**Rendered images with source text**
_ _ _ _

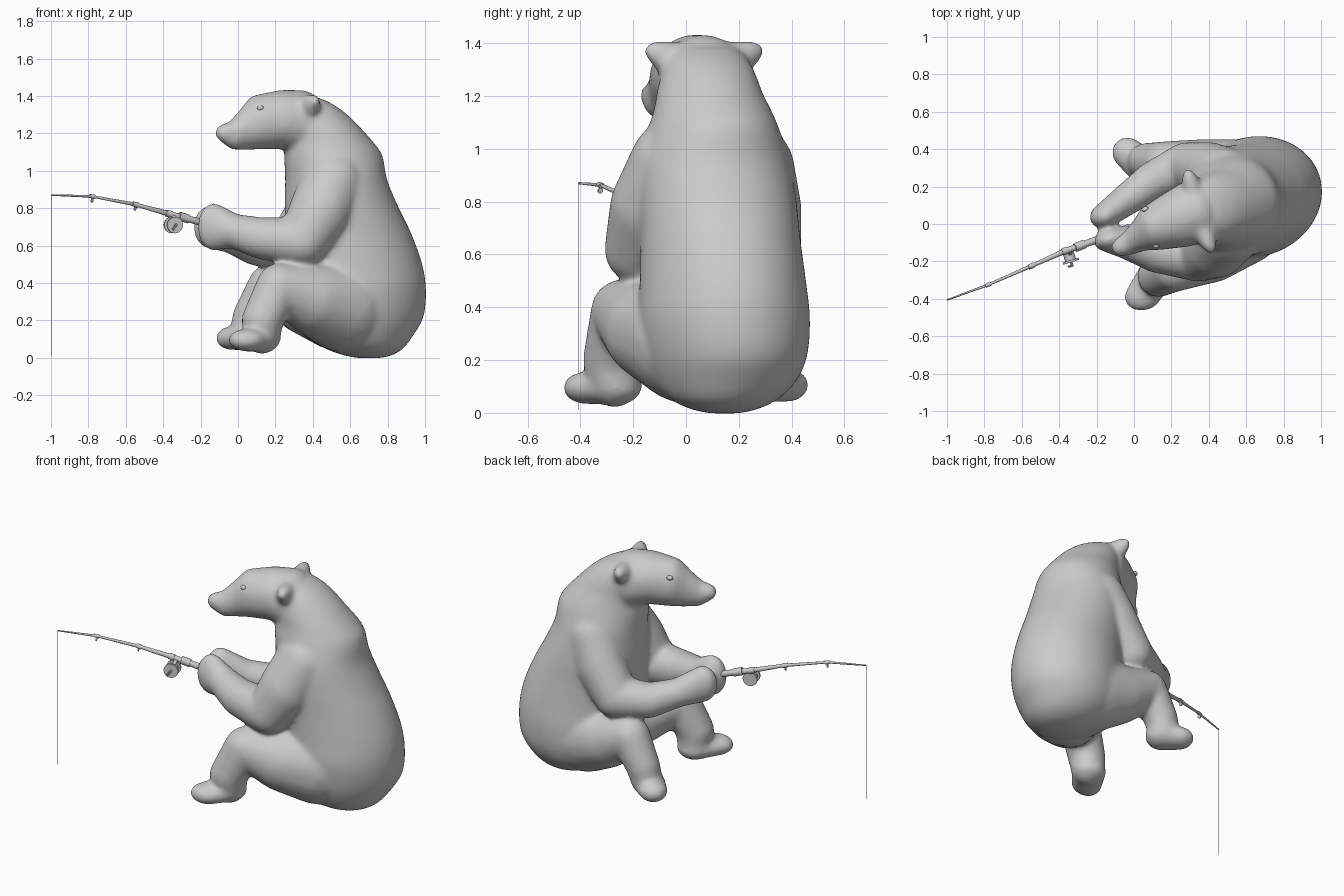
import bpy, bmesh, math
from mathutils import Vector, Matrix

if "Cube" in bpy.data.objects:
    bpy.data.objects.remove(bpy.data.objects["Cube"])

grey = bpy.data.materials.new("plain_grey")
grey.diffuse_color = (0.6, 0.6, 0.6, 1)
grey.use_nodes = True
grey.node_tree.nodes["Principled BSDF"].inputs["Base Color"].default_value = grey.diffuse_color

YAW = math.radians(17.5)                                     # the bear is turned a little
LEFT = Vector((math.sin(YAW), -math.cos(YAW), 0))            # sideways direction of the head
TURN = Matrix.Rotation(YAW, 3, 'Z')


def unit_ball(level):
    bm = bmesh.new()
    bmesh.ops.create_icosphere(bm, subdivisions=level, radius=1)
    pts = [v.co.copy() for v in bm.verts]
    bm.free()
    return pts


BALL = unit_ball(3)
SMALL = unit_ball(2)


def blob(bm, balls, template=BALL):
    """Convex hull around balls given as (x, y, z, r) or (x, y, z, length, width, height)."""
    verts = []
    for b in balls:
        r = b[3:] if len(b) == 6 else (b[3],) * 3
        for p in template:
            q = TURN @ Vector((p.x * r[0], p.y * r[1], p.z * r[2]))
            verts.append(bm.verts.new(q + Vector(b[:3])))
    res = bmesh.ops.convex_hull(bm, input=verts)
    dead = {g for k in ("geom_interior", "geom_unused") for g in res[k]
            if isinstance(g, bmesh.types.BMVert)}
    bmesh.ops.delete(bm, geom=list(dead), context='VERTS')


def chain(bm, balls, template=BALL):
    for a, b in zip(balls, balls[1:]):
        blob(bm, (a, b), template)


def smooth_sections(keys, steps=5):
    """Catmull-Rom curve through the given sections."""
    pts = [keys[0]] + keys + [keys[-1]]
    out = []
    for a, b, c, d in zip(pts, pts[1:], pts[2:], pts[3:]):
        for k in range(steps):
            t = k / steps
            out.append([0.5 * (2 * q + (r - p) * t + (2 * p - 5 * q + 4 * r - s) * t * t
                               + (3 * q - p - 3 * r + s) * t ** 3)
                        for p, q, r, s in zip(a, b, c, d)])
    return out + [keys[-1]]


def rings(bm, sections, n=48):
    """Stack of turned horizontal ellipses (z, x, rx, y, ry), closed at both ends."""
    loops = []
    for z, x, rx, y, ry in sections:
        loop = []
        for i in range(n):
            a = 2 * math.pi * i / n
            loop.append(bm.verts.new(Vector((x, y, z)) +
                                     TURN @ Vector((rx * math.cos(a), ry * math.sin(a), 0))))
        loops.append(loop)
    for a, b in zip(loops, loops[1:]):
        for i in range(n):
            j = (i + 1) % n
            bm.faces.new((a[i], a[j], b[j], b[i]))
    bm.faces.new(loops[0][::-1])
    bm.faces.new(loops[-1])


def rod_between(bm, a, b, r1, r2, n=12):
    a, b = Vector(a), Vector(b)
    d = b - a
    m = Matrix.Translation((a + b) / 2) @ d.to_track_quat('Z', 'Y').to_matrix().to_4x4()
    bmesh.ops.create_cone(bm, cap_ends=True, segments=n, radius1=r1, radius2=r2,
                          depth=d.length, matrix=m)


def finish(name, bm):
    bmesh.ops.recalc_face_normals(bm, faces=bm.faces)
    me = bpy.data.meshes.new(name)
    bm.to_mesh(me)
    bm.free()
    me.materials.append(grey)
    me.shade_smooth()
    me.set_sharp_from_angle(angle=math.radians(40))
    ob = bpy.data.objects.new(name, me)
    bpy.context.collection.objects.link(ob)
    return ob


# ---- bear: all volumes fused into one smooth skin
bm = bmesh.new()
# torso and neck
rings(bm, smooth_sections([
    (-.002, .70, .05, .145, .05), (.012, .695, .125, .145, .12), (.05, .675, .21, .145, .20),
    (.12, .645, .295, .15, .265), (.22, .637, .36, .15, .305), (.36, .64, .37, .145, .32),
    (.50, .63, .36, .14, .31), (.66, .595, .337, .13, .30), (.80, .555, .307, .12, .298),
    (.95, .525, .272, .11, .285), (1.08, .51, .265, .105, .245), (1.15, .49, .238, .10, .22),
    (1.21, .46, .215, .09, .20), (1.28, .42, .188, .085, .18), (1.34, .385, .148, .08, .155),
    (1.385, .35, .10, .075, .115)]))
# head and muzzle
chain(bm, [
    (-.075, -.125, 1.202, .048, .05, .05), (-.02, -.10, 1.19, .055, .066, .08),
    (.04, -.055, 1.228, .05, .09, .118), (.10, -.02, 1.26, .08, .125, .147),
    (.24, .03, 1.275, .12, .16, .159), (.34, .07, 1.258, .13, .178, .174)])
# ears, wide at the base
blob(bm, [(.365, -.01, 1.32, .065, .06, .085), (.395, -.095, 1.352, .048, .04, .06),
          (.41, -.13, 1.37, .03, .03, .035)])
blob(bm, [(.32, .16, 1.32, .065, .06, .085), (.30, .23, 1.352, .048, .04, .06),
          (.29, .268, 1.37, .03, .03, .035)])
# arms
chain(bm, [(.51, -.04, .94, .175), (.44, -.12, .78, .17), (.345, -.175, .62, .135),
           (.12, -.15, .64, .112), (-.03, -.10, .68, .092), (-.13, -.08, .70, .09, .062, .13)])
chain(bm, [(.48, .255, .93, .157), (.40, .29, .77, .15), (.28, .31, .60, .128),
           (.10, .23, .595, .105), (-.04, .13, .645, .086), (-.155, .045, .70, .085, .068, .115)])
# legs, with thick thighs that run into the body
chain(bm, [(.56, .02, .28, .25), (.41, -.12, .315, .195), (.22, -.24, .385, .122),
           (.13, -.28, .20, .112), (.13, -.27, .12, .10)])
chain(bm, [(.54, .22, .27, .235), (.36, .275, .305, .18), (.17, .325, .385, .118),
           (.07, .335, .22, .10), (.05, .33, .14, .094)])
# feet
blob(bm, [(.05, -.38, .095, .105, .085, .062), (.125, -.265, .098, .105, .10, .068)])
blob(bm, [(-.035, .382, .105, .085, .085, .064), (.05, .31, .112, .10, .095, .072)])
bear = finish("bear_body", bm)
skin = bear.modifiers.new("skin", 'REMESH')
skin.mode = 'VOXEL'
skin.voxel_size = 0.012
skin.use_smooth_shade = True
soft = bear.modifiers.new("soften", 'SMOOTH')
soft.factor = 0.5
soft.iterations = 22

# ---- eyes
bm = bmesh.new()
for side in (1, -1):
    c = Vector((.09, -.018, 1.335)) + LEFT * side * .102
    blob(bm, [(c.x, c.y, c.z, .02, .014, .015)], SMALL)
finish("eyes", bm)

# ---- fishing rod: tapered, gently bent
path = [(-.03, -.02, .665, .02), (-.20, -.085, .725, .02), (-.37, -.145, .77, .015),
        (-.55, -.225, .82, .01), (-.78, -.325, .863, .007), (-.996, -.405, .87, .004)]
bm = bmesh.new()
chain(bm, path, SMALL)
# ferrules and line guides at the joints
for (x0, y0, z0, r0), (x, y, z, r) in zip(path[1:-2], path[2:-1]):
    d = (Vector((x, y, z)) - Vector((x0, y0, z0))).normalized()
    p = Vector((x, y, z))
    rod_between(bm, p - d * .016, p + d * .016, r + .005, r + .003)
    if r < .012:
        low = p - Vector((0, 0, .022))
        rod_between(bm, low - d * .004, low + d * .004, .01, .01)
        rod_between(bm, p, low, .004, .004, 6)
grip = Vector((-.29, -.117, .75))
rod_between(bm, grip + Vector((.025, .01, -.008)), grip - Vector((.025, .01, -.008)), .024, .024)
finish("fishing_rod", bm)

# ---- reel: spool, two flanges, stem and crank
bm = bmesh.new()
hub = Vector((-.345, -.175, .71))
rod_between(bm, hub - LEFT * .035, hub + LEFT * .03, .03, .03, 20)
for s in (-.03, .025):
    rod_between(bm, hub + LEFT * (s - .006), hub + LEFT * (s + .006), .044, .044, 20)
rod_between(bm, hub, (-.34, -.135, .765), .012, .01)
rod_between(bm, hub, hub + LEFT * .055, .007, .007, 8)
crank = hub + LEFT * .05
rod_between(bm, crank, crank + Vector((-.02, -.005, -.025)), .006, .006, 8)
finish("reel", bm)

# ---- fishing line
bm = bmesh.new()
rod_between(bm, (-.998, -.406, .01), (-.998, -.406, .87), .0012, .0012, 6)
finish("fishing_line", bm)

_ _ _ _

Above are the records; repeat their lines from the first through the line containing "grey.diffuse_color = (0.6, 0.6, 0.6, 1)", and leave out each picture.

import bpy, bmesh, math
from mathutils import Vector, Matrix

if "Cube" in bpy.data.objects:
    bpy.data.objects.remove(bpy.data.objects["Cube"])

grey = bpy.data.materials.new("plain_grey")
grey.diffuse_color = (0.6, 0.6, 0.6, 1)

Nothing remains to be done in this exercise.